Stored data entries
╭──

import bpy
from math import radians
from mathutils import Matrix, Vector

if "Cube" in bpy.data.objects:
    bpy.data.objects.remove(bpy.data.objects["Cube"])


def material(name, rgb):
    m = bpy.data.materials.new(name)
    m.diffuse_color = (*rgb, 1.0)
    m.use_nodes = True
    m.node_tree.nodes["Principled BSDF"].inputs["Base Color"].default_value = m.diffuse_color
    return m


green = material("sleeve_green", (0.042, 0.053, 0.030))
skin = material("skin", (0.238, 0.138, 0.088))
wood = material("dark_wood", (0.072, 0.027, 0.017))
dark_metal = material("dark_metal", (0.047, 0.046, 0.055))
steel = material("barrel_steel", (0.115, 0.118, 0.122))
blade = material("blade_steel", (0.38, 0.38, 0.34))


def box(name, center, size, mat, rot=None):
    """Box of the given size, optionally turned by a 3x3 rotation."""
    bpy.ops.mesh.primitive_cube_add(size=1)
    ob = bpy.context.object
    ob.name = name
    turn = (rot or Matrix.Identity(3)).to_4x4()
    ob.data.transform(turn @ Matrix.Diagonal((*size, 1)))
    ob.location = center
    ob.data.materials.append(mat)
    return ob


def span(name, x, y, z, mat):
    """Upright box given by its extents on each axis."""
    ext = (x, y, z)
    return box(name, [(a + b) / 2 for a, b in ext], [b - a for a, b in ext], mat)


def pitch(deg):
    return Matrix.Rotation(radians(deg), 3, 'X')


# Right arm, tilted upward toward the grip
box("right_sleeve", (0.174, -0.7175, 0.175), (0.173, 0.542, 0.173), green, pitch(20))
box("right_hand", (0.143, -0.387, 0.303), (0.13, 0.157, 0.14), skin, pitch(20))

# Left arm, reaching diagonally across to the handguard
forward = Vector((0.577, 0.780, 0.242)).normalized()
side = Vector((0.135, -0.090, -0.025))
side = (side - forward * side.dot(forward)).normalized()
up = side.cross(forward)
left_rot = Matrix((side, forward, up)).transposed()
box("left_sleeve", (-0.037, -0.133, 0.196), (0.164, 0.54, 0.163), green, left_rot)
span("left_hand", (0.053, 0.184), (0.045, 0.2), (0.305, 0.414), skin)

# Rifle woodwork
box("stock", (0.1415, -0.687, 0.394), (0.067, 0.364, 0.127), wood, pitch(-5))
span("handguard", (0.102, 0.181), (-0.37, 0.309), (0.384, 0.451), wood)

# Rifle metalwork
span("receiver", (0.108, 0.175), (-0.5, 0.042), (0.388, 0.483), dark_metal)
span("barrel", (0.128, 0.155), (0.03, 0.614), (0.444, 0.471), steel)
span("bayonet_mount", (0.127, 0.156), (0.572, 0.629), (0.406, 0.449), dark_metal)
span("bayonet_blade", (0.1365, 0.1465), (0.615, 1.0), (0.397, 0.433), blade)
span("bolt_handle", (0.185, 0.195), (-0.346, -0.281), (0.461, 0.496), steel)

╰──
╭──

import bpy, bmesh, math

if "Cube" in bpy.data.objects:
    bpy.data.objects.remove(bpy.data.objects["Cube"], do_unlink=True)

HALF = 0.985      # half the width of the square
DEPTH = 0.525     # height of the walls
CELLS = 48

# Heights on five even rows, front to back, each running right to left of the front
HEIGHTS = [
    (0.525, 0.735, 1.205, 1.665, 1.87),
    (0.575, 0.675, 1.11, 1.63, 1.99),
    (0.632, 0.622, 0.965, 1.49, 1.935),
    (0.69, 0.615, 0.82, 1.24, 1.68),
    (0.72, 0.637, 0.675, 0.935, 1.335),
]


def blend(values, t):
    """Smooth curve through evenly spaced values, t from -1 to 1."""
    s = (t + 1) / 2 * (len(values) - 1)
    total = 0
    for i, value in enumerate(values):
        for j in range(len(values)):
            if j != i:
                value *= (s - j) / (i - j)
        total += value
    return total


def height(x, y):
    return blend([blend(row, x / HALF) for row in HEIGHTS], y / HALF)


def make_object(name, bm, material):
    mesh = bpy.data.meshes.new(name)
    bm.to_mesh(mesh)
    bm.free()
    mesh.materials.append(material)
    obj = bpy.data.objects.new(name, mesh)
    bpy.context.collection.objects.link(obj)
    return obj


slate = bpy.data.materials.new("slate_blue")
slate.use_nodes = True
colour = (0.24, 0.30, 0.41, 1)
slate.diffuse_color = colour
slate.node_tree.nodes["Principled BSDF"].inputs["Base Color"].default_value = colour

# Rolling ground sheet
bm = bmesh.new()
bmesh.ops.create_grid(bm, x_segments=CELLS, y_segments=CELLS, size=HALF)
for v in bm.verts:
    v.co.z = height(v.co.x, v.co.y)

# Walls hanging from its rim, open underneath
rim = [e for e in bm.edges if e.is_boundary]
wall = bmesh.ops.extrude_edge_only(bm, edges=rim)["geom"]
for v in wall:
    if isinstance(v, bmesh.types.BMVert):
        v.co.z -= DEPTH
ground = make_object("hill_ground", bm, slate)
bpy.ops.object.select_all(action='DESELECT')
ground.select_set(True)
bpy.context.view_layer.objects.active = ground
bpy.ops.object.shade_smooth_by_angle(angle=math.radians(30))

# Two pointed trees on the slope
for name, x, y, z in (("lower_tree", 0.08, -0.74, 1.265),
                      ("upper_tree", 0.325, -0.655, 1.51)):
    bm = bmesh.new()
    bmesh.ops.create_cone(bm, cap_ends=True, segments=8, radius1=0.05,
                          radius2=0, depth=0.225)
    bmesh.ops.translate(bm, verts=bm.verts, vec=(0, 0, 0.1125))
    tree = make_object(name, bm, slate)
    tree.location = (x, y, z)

╰──

◆ Task objective:
Reproduce exactly the section above that begins at the line containing "slate.use_nodes = True" and ends at the line containing "bpy.context.view_layer.objects.active = ground", leaving out all other lines.

◆ Exercise response:
slate.use_nodes = True
colour = (0.24, 0.30, 0.41, 1)
slate.diffuse_color = colour
slate.node_tree.nodes["Principled BSDF"].inputs["Base Color"].default_value = colour

# Rolling ground sheet
bm = bmesh.new()
bmesh.ops.create_grid(bm, x_segments=CELLS, y_segments=CELLS, size=HALF)
for v in bm.verts:
    v.co.z = height(v.co.x, v.co.y)

# Walls hanging from its rim, open underneath
rim = [e for e in bm.edges if e.is_boundary]
wall = bmesh.ops.extrude_edge_only(bm, edges=rim)["geom"]
for v in wall:
    if isinstance(v, bmesh.types.BMVert):
        v.co.z -= DEPTH
ground = make_object("hill_ground", bm, slate)
bpy.ops.object.select_all(action='DESELECT')
ground.select_set(True)
bpy.context.view_layer.objects.active = ground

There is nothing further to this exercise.